Cash Purchase refers to the direct acquisition of the system and is paid upfront without any financing. The business or homeowner will be able to utilize the solar production and receive all incentives, but will also be responsible for the maintenance of the system.
Power Purchase Agreement (PPA)
Under this payment option, an entity will purchase and coordinate a solar project installation on a customer's property. The entity will pay to install the system, receive the tax benefits and incentives of the project, and provide power to the customer at a negotiated cost per kWh. This negotiated rate (often with an annual escalator) is typically less than what the customer would pay the utility, so the customer benefits from a lower cost of electricity without providing the capital to install a solar project. Some PPA arrangements allow the customer to purchase the system at specific times throughout the PPA term. PPA's are very common among non-profit organizations or municipalities where the system's host can't keep incentives (the investor or third party will collect and retain all incentives).
Solar Leases allow a third-party entity to pay and coordinate a solar project installation on a customer's property. The customer then pays a negotiated monthly or annual payments to the entity in return for the electricity produced by the solar PV system. The third-party entity typically retains the tax breaks and incentives in these arrangements. There are two types of leases:
- A capital lease is treated as an asset on a company’s balance sheet. So, incentives could be collected on the system, driving the payback down.
- An operating lease is an expense that remains off the balance sheet to be written off as an expense in taxes—hence lower payback.
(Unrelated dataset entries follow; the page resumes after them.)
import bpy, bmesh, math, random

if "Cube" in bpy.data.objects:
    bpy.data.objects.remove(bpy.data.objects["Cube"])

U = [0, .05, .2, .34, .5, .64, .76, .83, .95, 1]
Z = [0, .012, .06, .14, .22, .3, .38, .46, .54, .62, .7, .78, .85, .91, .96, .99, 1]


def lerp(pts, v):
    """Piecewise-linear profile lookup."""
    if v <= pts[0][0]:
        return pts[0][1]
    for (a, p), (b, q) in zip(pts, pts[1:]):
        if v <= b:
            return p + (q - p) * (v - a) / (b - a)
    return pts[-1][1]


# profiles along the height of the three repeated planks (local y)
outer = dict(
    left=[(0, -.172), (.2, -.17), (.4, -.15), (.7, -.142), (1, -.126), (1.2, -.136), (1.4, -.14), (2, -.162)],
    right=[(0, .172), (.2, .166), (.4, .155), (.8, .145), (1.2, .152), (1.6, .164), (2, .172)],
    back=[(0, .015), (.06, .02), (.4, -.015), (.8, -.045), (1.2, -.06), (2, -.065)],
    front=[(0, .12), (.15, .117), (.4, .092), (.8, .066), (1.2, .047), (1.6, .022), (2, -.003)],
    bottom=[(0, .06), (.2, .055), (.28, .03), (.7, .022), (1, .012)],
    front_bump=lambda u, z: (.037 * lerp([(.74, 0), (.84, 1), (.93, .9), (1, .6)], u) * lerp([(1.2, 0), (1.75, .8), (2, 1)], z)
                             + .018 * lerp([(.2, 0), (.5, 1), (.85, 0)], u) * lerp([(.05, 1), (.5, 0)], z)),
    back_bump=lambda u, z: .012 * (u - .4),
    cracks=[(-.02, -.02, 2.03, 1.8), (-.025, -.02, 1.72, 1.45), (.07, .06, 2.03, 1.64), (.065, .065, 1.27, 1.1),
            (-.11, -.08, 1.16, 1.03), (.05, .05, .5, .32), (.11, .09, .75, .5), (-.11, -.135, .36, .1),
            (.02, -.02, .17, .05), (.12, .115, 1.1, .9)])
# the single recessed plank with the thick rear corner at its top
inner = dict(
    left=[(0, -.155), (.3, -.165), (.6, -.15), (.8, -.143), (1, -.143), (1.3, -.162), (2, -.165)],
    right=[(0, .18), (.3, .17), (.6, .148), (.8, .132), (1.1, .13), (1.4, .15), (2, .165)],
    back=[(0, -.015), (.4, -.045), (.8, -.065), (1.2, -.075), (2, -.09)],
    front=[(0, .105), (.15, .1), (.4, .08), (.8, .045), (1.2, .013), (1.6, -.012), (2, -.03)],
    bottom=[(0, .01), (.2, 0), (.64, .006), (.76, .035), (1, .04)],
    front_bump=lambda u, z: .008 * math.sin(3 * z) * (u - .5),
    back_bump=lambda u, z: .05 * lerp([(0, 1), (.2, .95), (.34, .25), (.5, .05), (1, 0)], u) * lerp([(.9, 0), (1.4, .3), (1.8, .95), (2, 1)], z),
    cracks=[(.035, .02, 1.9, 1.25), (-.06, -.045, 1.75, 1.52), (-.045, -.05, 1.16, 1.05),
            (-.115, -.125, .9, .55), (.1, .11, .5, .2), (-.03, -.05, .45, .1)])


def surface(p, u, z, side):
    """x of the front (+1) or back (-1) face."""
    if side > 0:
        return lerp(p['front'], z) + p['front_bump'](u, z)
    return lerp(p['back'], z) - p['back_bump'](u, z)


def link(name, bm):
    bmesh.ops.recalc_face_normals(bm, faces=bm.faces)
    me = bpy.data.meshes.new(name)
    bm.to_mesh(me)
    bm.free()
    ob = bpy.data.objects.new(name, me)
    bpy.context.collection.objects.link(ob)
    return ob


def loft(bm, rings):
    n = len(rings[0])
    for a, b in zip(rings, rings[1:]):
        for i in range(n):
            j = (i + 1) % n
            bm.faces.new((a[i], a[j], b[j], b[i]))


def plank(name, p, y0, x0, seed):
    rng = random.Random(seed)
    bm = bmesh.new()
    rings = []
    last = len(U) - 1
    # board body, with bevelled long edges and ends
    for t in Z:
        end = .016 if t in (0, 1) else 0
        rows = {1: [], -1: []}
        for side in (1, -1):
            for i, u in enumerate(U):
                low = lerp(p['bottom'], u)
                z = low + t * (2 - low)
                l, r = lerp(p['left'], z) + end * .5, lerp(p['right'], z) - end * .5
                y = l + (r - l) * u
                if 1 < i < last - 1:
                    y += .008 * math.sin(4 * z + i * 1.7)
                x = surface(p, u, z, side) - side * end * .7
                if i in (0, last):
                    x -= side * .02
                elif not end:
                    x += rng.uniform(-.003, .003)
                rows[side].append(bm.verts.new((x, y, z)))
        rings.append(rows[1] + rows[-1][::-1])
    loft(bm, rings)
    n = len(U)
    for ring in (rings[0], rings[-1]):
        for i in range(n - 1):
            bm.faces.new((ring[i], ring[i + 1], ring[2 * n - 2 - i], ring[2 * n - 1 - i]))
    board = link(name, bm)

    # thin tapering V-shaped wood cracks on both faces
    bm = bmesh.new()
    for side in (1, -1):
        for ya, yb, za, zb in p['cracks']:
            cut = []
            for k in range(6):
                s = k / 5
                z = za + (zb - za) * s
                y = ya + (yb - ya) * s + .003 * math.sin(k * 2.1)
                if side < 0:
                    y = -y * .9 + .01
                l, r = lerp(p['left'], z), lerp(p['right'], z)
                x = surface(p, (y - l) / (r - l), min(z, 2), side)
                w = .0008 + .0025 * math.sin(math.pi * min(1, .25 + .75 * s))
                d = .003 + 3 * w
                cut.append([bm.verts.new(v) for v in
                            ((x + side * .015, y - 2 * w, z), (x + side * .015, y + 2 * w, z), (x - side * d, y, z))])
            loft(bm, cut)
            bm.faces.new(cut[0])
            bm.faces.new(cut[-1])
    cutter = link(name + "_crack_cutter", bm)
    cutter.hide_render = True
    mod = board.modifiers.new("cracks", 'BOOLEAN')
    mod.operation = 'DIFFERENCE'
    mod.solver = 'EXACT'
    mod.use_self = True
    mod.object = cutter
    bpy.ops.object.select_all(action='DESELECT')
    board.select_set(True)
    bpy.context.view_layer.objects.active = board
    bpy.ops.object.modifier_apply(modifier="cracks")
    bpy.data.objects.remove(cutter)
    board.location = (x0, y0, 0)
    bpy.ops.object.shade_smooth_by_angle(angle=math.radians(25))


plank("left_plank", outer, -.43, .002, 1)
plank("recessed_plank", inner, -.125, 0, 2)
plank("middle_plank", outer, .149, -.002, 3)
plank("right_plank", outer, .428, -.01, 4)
Under a loan, the home or business owner will finance the cost of the system through some third party like a bank. Loans provide a low or no up-front payment method to the customer, and the interest rate is applied to the loaned money (the financing institution or bank will determine this rate). The business or homeowner will be able to keep incentives, but will be responsible for the maintenance of the system.
In HelioScope, you can model these and other Payment Options as a Financial Model and include them in your proposals.